──────── Extracted material
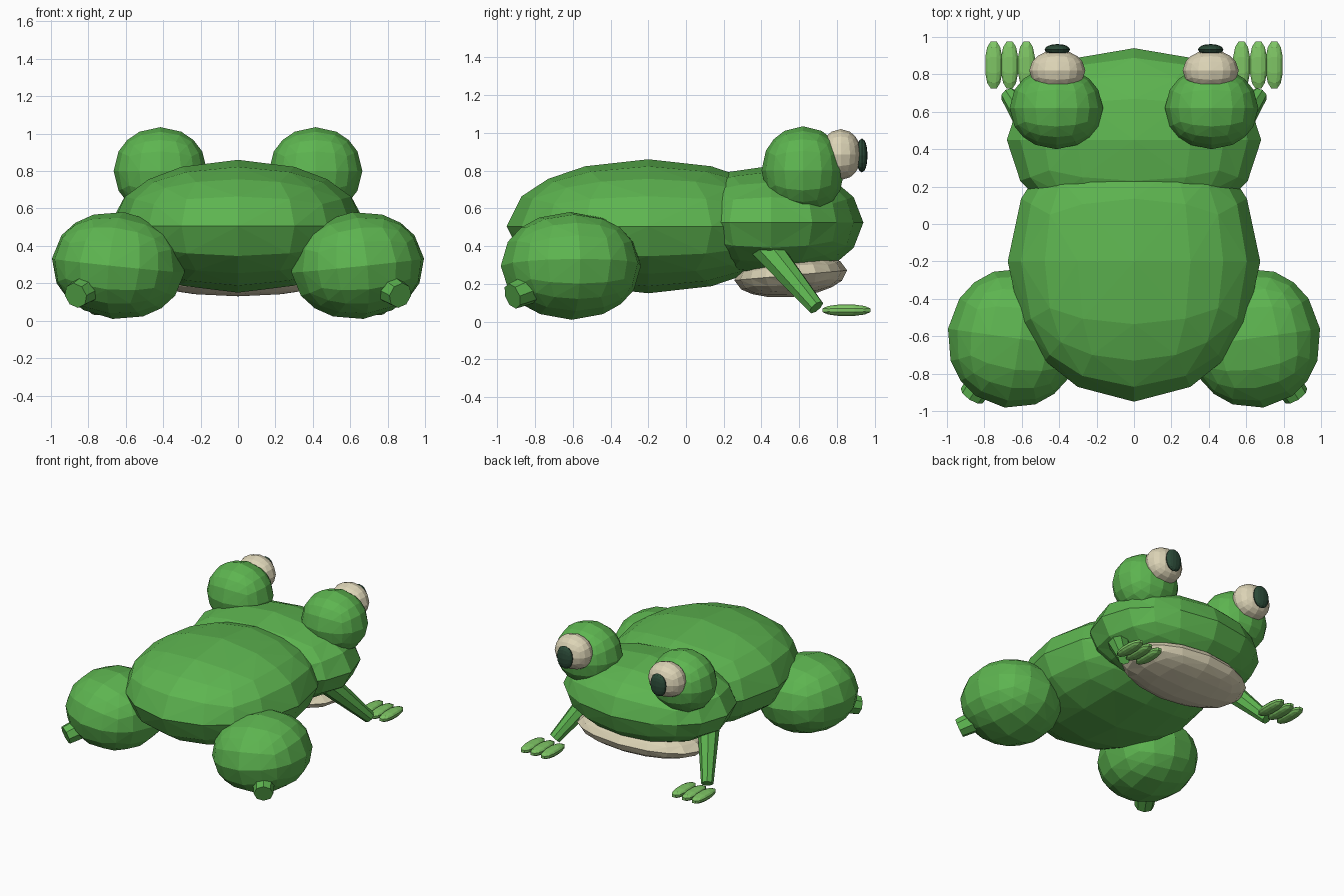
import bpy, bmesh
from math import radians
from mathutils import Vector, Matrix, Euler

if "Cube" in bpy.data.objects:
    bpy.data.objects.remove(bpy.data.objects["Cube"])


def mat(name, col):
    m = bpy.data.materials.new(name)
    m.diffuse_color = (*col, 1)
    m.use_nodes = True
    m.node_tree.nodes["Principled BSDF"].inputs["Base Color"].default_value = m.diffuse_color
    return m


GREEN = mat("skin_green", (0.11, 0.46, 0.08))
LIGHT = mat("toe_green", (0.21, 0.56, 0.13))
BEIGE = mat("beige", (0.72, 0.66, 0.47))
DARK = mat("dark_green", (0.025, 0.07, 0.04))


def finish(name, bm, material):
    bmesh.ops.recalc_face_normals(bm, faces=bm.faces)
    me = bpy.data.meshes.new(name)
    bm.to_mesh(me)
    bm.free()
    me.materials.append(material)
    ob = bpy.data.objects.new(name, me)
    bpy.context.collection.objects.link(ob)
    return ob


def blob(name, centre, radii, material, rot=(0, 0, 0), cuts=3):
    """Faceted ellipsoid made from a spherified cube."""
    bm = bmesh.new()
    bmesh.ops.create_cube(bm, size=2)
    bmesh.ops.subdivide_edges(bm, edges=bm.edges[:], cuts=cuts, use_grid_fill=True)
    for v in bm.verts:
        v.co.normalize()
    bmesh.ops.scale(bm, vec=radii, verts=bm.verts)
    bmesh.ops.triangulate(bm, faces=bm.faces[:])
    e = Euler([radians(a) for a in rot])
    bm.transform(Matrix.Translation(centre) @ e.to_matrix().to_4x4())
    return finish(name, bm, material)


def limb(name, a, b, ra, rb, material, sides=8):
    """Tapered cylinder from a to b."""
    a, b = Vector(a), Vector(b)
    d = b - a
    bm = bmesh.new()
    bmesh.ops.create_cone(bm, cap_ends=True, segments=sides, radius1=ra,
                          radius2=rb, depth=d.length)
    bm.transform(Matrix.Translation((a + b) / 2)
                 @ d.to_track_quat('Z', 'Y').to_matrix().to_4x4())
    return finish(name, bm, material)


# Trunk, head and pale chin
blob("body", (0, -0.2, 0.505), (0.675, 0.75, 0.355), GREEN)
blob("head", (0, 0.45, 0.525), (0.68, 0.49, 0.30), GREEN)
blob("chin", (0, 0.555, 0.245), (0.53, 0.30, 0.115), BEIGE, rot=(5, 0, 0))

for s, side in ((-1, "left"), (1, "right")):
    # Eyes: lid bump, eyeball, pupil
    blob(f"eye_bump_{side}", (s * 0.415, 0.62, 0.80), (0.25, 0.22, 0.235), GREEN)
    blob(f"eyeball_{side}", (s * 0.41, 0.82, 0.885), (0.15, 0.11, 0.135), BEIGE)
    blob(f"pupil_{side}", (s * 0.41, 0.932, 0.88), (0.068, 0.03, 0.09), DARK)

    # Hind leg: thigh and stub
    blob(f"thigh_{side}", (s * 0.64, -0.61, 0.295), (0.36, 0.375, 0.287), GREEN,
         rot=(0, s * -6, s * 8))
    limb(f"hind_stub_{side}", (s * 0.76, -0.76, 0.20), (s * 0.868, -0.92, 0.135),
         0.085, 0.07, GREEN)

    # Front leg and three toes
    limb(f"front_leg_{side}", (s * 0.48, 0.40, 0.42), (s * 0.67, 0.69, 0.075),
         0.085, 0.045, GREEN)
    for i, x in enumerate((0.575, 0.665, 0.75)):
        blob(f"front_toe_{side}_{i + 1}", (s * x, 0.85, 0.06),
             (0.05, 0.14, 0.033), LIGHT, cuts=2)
────────────────
──────── Extracted material
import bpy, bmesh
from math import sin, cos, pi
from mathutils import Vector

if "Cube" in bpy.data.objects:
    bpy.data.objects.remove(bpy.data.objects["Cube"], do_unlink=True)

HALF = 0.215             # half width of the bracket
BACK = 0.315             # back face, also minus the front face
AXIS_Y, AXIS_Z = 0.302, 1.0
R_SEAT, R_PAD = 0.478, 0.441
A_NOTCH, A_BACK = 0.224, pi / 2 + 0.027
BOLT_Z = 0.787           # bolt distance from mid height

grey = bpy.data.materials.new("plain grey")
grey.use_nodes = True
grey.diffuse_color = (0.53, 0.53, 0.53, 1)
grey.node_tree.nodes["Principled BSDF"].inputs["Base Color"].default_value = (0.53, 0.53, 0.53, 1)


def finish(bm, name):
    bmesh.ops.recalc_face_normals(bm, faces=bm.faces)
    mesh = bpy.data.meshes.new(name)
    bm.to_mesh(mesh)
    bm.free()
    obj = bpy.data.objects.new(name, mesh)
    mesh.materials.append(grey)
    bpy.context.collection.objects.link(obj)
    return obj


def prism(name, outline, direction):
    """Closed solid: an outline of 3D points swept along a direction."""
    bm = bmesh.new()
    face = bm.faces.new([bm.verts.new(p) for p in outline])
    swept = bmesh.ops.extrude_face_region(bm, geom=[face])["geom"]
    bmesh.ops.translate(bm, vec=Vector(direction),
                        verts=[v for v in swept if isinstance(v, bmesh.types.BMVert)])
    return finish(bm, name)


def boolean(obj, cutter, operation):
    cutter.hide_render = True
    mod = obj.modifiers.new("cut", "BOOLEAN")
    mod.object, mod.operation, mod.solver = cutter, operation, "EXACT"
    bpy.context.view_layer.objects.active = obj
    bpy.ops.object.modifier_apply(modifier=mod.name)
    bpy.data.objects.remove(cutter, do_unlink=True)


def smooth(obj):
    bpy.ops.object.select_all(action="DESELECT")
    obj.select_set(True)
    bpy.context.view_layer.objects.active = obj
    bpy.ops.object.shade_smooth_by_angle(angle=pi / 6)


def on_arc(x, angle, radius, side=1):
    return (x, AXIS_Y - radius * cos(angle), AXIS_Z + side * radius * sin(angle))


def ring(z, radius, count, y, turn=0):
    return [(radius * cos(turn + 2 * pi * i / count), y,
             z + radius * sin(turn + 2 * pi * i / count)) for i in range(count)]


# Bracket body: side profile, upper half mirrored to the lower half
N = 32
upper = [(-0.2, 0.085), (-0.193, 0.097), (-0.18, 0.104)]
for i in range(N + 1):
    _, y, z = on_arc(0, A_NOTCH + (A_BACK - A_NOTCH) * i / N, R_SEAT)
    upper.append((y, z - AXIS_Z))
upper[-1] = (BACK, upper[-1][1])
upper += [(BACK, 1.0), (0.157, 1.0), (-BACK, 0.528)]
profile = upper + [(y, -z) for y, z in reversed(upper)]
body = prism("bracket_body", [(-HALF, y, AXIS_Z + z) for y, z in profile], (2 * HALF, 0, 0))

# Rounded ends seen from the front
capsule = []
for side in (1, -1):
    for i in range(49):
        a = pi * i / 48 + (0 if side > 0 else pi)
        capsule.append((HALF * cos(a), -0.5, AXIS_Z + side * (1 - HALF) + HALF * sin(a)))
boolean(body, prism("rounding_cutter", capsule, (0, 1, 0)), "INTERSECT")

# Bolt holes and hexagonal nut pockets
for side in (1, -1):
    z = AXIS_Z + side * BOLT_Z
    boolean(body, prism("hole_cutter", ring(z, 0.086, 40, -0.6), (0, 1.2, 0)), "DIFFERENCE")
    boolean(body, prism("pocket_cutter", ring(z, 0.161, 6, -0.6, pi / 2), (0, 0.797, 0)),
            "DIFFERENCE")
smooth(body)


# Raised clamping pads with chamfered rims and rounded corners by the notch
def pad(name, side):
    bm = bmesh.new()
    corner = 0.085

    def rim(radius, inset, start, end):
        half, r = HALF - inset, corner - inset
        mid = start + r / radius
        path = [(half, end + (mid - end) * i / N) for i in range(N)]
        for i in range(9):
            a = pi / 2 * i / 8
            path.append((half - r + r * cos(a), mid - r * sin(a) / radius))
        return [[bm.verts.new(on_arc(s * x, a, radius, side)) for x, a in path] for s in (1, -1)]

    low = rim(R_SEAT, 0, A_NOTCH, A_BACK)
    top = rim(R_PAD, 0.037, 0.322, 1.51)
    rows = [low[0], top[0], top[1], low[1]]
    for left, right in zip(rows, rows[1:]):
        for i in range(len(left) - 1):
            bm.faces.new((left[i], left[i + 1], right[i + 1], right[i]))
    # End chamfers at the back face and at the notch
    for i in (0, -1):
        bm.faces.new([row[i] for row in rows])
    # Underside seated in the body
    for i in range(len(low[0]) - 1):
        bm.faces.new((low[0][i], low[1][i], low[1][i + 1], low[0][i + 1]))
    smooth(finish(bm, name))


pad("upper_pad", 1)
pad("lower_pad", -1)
────────────────
Exercise details :: Which lines in the entries above contain "inset"? Pull each of them out.

Exercise output ::
    def rim(radius, inset, start, end):
        half, r = HALF - inset, corner - inset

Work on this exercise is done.